Trump, meanwhile, has escalated the conflict from a sort of rock-paper-scissors game, where each branch of government triumphs at different times, to an all-out war on the very integrity of the judicial branch, critics say. The undermining has been as brazen as Trump’s public statements and tweets—as was the case with his attack on Curiel—and as subtle as a legal argument to the federal court of appeals. In February, during 2017 arguments before the 9th Circuit Court of Appeals, for example, the Justice Department claimed that the court did not have the right to review the executive order. That was startling to legal experts, who say that the administration could have argued, with precedent, that the courts are supposed to give deference to the executive on matters involving national security.
“Even with that [traditional] deference, the administration’s position was, judges shouldn’t decide it,” says Trasviña, who is also former counsel to the Senate Judiciary Committee. “It wasn’t even a matter of saying, ‘Give us great deference.’ It was, ‘Don’t even look at us.’”
Trump’s pardon of Arpaio, too, might not have the cable news appeal of brandishing insults at judges, experts say, and on its face, was a limited-impact executive decision. But because Arpaio had been convicted of defying a court ruling, Trump’s official forgiveness was a way of saying that judges don’t really count and that the president can do (or undo) their work, say critics.

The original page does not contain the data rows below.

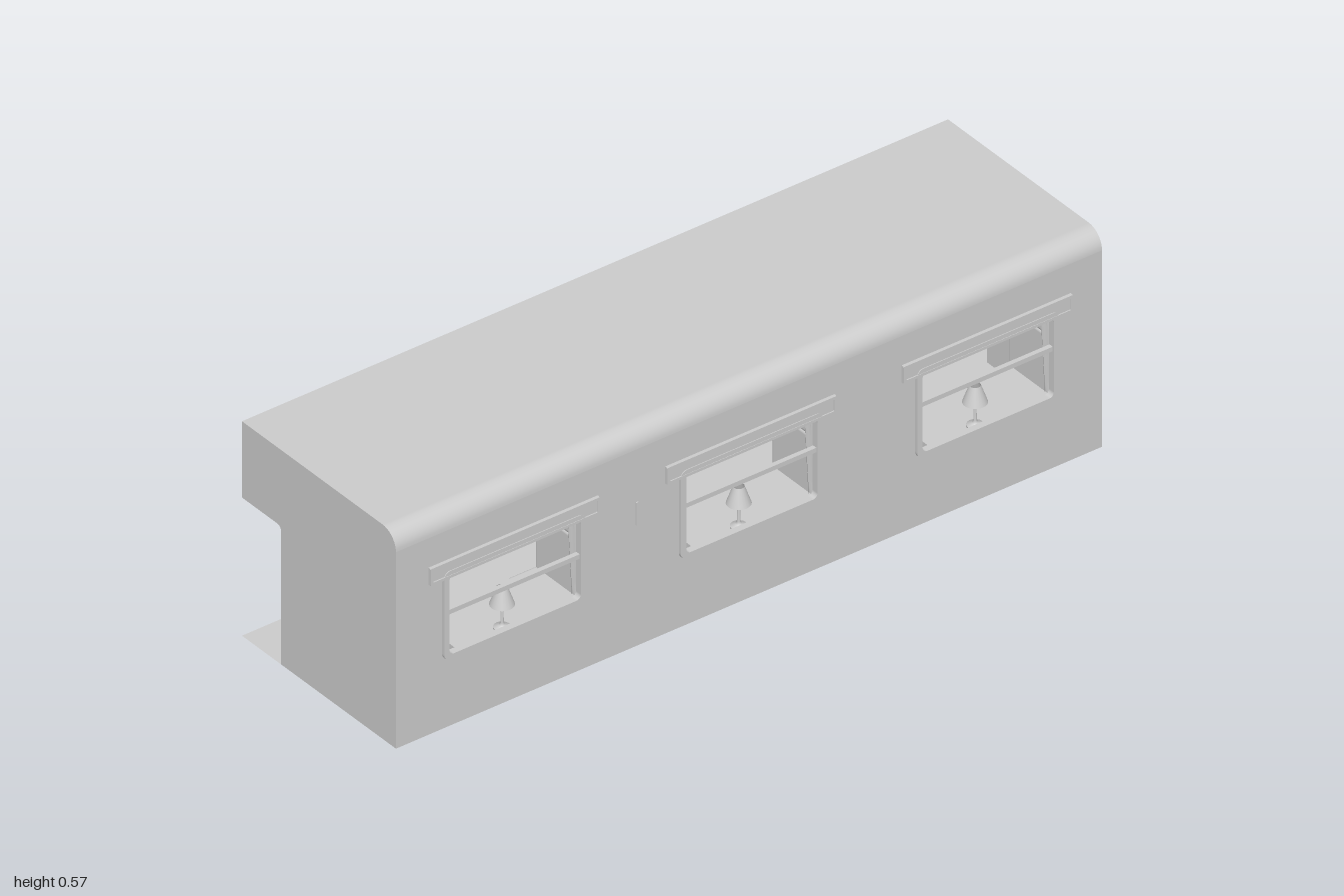
import * as THREE from 'three';
import { RoundedBoxGeometry } from 'three/addons/geometries/RoundedBoxGeometry.js';

const grey = new THREE.MeshStandardMaterial({ color: 0xcccccc });
const skin = new THREE.MeshStandardMaterial({ color: 0xcccccc, side: THREE.DoubleSide });

// main dimensions of the carriage section
const X0 = -1, X1 = 0.96, FRONT = 0.275, BACK = -0.285, DOOR = -0.143;
const FLOOR = 0.002, ROOF = 0.573, DOOR_TOP = 0.37, R = 0.048;
const BAYS = [-0.675, -0.018, 0.638];
const BAR_Y = [0.308, 0.322, 0.322];

function add(parent, name, geometry, x = 0, y = 0, z = 0, material = grey) {
  const mesh = new THREE.Mesh(geometry, material);
  mesh.name = name;
  mesh.position.set(x, y, z);
  parent.add(mesh);
  return mesh;
}

// box given by its limits
function box(parent, name, x0, x1, y0, y1, z0, z1, radius = 0) {
  const s = [x1 - x0, y1 - y0, z1 - z0];
  const g = radius ? new RoundedBoxGeometry(...s, 3, radius) : new THREE.BoxGeometry(...s);
  return add(parent, name, g, (x0 + x1) / 2, (y0 + y1) / 2, (z0 + z1) / 2);
}

// thin sheet: a (z, y) profile swept along x
function sheet(parent, name, pts, x0, x1) {
  const g = new THREE.PlaneGeometry(1, 1, 1, pts.length - 1);
  pts.forEach(([z, y], i) => {
    g.attributes.position.setXYZ(i * 2, x0, y, z);
    g.attributes.position.setXYZ(i * 2 + 1, x1, y, z);
  });
  g.computeVertexNormals();
  return add(parent, name, g, 0, 0, 0, skin);
}

function arc(cz, cy, r, a0, a1, n = 10) {
  return Array.from({ length: n + 1 }, (_, i) => {
    const a = a0 + (a1 - a0) * i / n;
    return [cz + r * Math.cos(a), cy + r * Math.sin(a)];
  });
}

function roundRect(Type, x0, x1, y0, y1, r) {
  const p = new Type();
  p.moveTo(x0 + r, y0);
  p.lineTo(x1 - r, y0);
  p.absarc(x1 - r, y0 + r, r, -Math.PI / 2, 0);
  p.lineTo(x1, y1 - r);
  p.absarc(x1 - r, y1 - r, r, 0, Math.PI / 2);
  p.lineTo(x0 + r, y1);
  p.absarc(x0 + r, y1 - r, r, Math.PI / 2, Math.PI);
  p.lineTo(x0, y0 + r);
  p.absarc(x0 + r, y0 + r, r, Math.PI, Math.PI * 1.5);
  return p;
}

const opening = (c) => roundRect(THREE.Path, c - 0.182, c + 0.182, 0.197, 0.408, 0.012);

function buildShell(group) {
  // side wall with window openings
  const wall = new THREE.Shape();
  wall.moveTo(X0, FLOOR);
  wall.lineTo(X1, FLOOR);
  wall.lineTo(X1, ROOF - R);
  wall.lineTo(X0, ROOF - R);
  BAYS.forEach((c) => wall.holes.push(opening(c)));
  add(group, 'windowWall', new THREE.ShapeGeometry(wall, 4), 0, 0, FRONT, skin);

  const eave = arc(FRONT - R, ROOF - R, R, 0, Math.PI / 2);
  sheet(group, 'roof', [...eave, [BACK, ROOF]], X0, X1);
  sheet(group, 'floor', [[FRONT, FLOOR], [BACK, FLOOR]], X0, X1);

  // end walls, each with a corridor opening at the back
  const corner = arc(DOOR - 0.012, DOOR_TOP - 0.012, 0.012, 0, Math.PI / 2, 5)
    .map(([z, y]) => [2 * (DOOR - 0.012) - z + 0.0, 2 * (DOOR_TOP - 0.012) - y])
    .map(([z, y]) => [z + 0.024, y + 0.024]);
  const passage = [[DOOR, FLOOR], ...corner, [BACK, DOOR_TOP]];
  passage.splice(1, corner.length, ...arc(DOOR - 0.012, DOOR_TOP - 0.012, 0.012, 0, Math.PI / 2, 5));
  const end = new THREE.Shape(
    [[FRONT, FLOOR], ...eave, [BACK, ROOF], ...passage.slice().reverse()]
      .map(([z, y]) => new THREE.Vector2(z, y)));
  for (const x of [X0, X1]) {
    const g = new THREE.ShapeGeometry(end).rotateY(-Math.PI / 2);
    add(group, 'endWall', g, x, 0, 0, skin);
  }

  // short corridor sleeve beyond one end
  sheet(group, 'corridorSleeve', passage, X1, 1);
  sheet(group, 'corridorFloor', [[DOOR, FLOOR], [BACK, FLOOR]], X1, 1);
}

function buildWindow(group, c, barY) {
  const ring = roundRect(THREE.Shape, c - 0.197, c + 0.197, 0.184, 0.42, 0.018);
  ring.holes.push(opening(c));
  const frame = new THREE.ExtrudeGeometry(ring, { depth: 0.018, bevelEnabled: false, curveSegments: 4 });
  add(group, 'windowFrame', frame, 0, 0, FRONT - 0.01);
  box(group, 'windowBar', c - 0.184, c + 0.184, barY - 0.006, barY + 0.006, 0.267, 0.279);

  // raised panel above the window
  box(group, 'blindBox', c - 0.235, c + 0.235, 0.402, 0.447, 0.27, 0.281);
  const rim = roundRect(THREE.Shape, c - 0.235, c + 0.235, 0.402, 0.447, 0.002);
  rim.holes.push(roundRect(THREE.Path, c - 0.228, c + 0.228, 0.409, 0.44, 0.002));
  add(group, 'blindBoxRim', new THREE.ExtrudeGeometry(rim, { depth: 0.004, bevelEnabled: false }), 0, 0, 0.28);

  // pleated curtains, narrower at the top inside edge
  for (const s of [-1, 1]) {
    const g = new THREE.PlaneGeometry(0.04, 0.21, 12, 6);
    const p = g.attributes.position;
    for (let i = 0; i < p.count; i++) {
      const u = p.getX(i) / 0.04 + 0.5, v = p.getY(i) / 0.21 + 0.5;
      p.setX(i, s * (0.212 - u * (0.034 + 0.012 * v)));
      p.setZ(i, 0.006 * Math.sin(u * Math.PI * 6));
    }
    g.computeVertexNormals();
    add(group, 'curtain', g, c, 0.3, 0.257, skin);
  }
}

function buildRack(group, c) {
  for (const z of [0.15, 0.18, 0.21, 0.24, 0.266])
    box(group, 'rackRail', c - 0.2, c + 0.2, 0.405, 0.411, z - 0.003, z + 0.003);
  for (let i = 0; i < 5; i++) {
    const x = c - 0.197 + i * 0.0985;
    box(group, 'rackBracket', x - 0.003, x + 0.003, 0.401, 0.407, 0.147, FRONT);
  }
  box(group, 'rackLip', c - 0.2, c + 0.2, 0.422, 0.427, 0.147, 0.152);
  for (const s of [-1, 1])
    box(group, 'rackPost', c + s * 0.197 - 0.003, c + s * 0.197 + 0.003, 0.405, 0.427, 0.147, 0.152);
}

function buildTable(group, c) {
  const top = roundRect(THREE.Shape, c - 0.13, c + 0.13, -0.272, 0, 0.015);
  const g = new THREE.ExtrudeGeometry(top, { depth: 0.012, bevelEnabled: false, curveSegments: 4 });
  add(group, 'tableTop', g.rotateX(-Math.PI / 2), c, 0.157, 0).position.x = 0;
  for (const z of [0.068, 0.215])
    box(group, 'tableLeg', c - 0.012, c + 0.012, 0, 0.158, z - 0.012, z + 0.012);

  // table lamp
  const base = [[0, 0], [0.02, 0], [0.02, 0.004], [0.008, 0.009], [0.004, 0.015], [0.003, 0.085], [0, 0.085]];
  add(group, 'lampStand', new THREE.LatheGeometry(base.map((p) => new THREE.Vector2(...p)), 16), c, 0.169, 0.235);
  add(group, 'lampShade', new THREE.CylinderGeometry(0.013, 0.029, 0.045, 20, 1, true), c, 0.255, 0.235, skin);
}

function buildSeat(group, c, s) {
  const part = (name, a, b, y0, y1, z0, z1, r) =>
    box(group, name, Math.min(c + s * a, c + s * b), Math.max(c + s * a, c + s * b), y0, y1, z0, z1, r);
  part('seatPanel', 0.304, 0.32, 0, 0.3, 0, 0.272);
  part('seatBack', 0.265, 0.308, 0.09, 0.255, 0.006, 0.27, 0.008);
  part('headRoll', 0.26, 0.308, 0.255, 0.305, 0.006, 0.27, 0.012);
  part('seatBase', 0.15, 0.305, 0.04, 0.065, 0.008, 0.27);
  part('seatCushion', 0.132, 0.3, 0.06, 0.102, 0.004, 0.27, 0.01);
}

export function createModel() {
  const model = new THREE.Group();
  model.name = 'diningCarriage';
  const shell = new THREE.Group();
  shell.name = 'shell';
  model.add(shell);
  buildShell(shell);

  // three identical dining bays
  BAYS.forEach((c, i) => {
    const bay = new THREE.Group();
    bay.name = 'diningBay';
    model.add(bay);
    buildWindow(bay, c, BAR_Y[i]);
    buildRack(bay, c);
    buildTable(bay, c);
    for (const s of [-1, 1]) buildSeat(bay, c, s);
  });
  // small handle plate on the window wall
  box(model, 'wallPlate', -0.335, -0.328, 0.325, 0.385, 0.27, 0.278);
  return model;
}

“The pardon is not legally significant,” in that people generally agree that Trump had the constitutional power to pardon the former sheriff, says Arizona attorney James Goodnow, a partner at the law firm Fennemore Craig. “But it was symbolic, in how Joe Arpaio thumbed his nose at the rule of law. Using his pardon power on Joe Arpaio was really encouraging and supporting that kind of conduct. We live in a world of checks and balances,” Goodnow adds. “Donald Trump doesn’t like checks. And he certainly doesn’t like balances.”
Jurists should expect to be aggressively questioned and criticized—if for no other reason than that they are protected by lifetime terms, say Washington, D.C., attorney Ilan Wurman, who served as general counsel on Republican Rand Paul’s presidential campaign. And while jurists may see their rulings as academic—even arcane—matters of law, elected officials, and voters are feeling the real-life impact “in some respects. Judges bear at least some responsibility for the political attacks that are brought upon them
So while the high court might have upheld Obamacare or same-sex marriage on the justices’ majority interpretation of the Constitution, “rightly or wrongly, half of the country thinks they have been robbed of a fair fight,” Wurman says.
The attacks on the judiciary come as public support for the country’s institutions is waning—an average of 32 percent overall, a 2016 Gallup poll found, with the Supreme Court clocking in at 36 percent. The problem, Gurulé says, is that not only will judicial decisions have less power if elected officials or the
Democracy “is supposed to be based on [the U.S.] model, Gurulé says. “So it is a big deal. He needs to be called out on this as it
But given political tensions in the U.S.—and the political dividends elected officials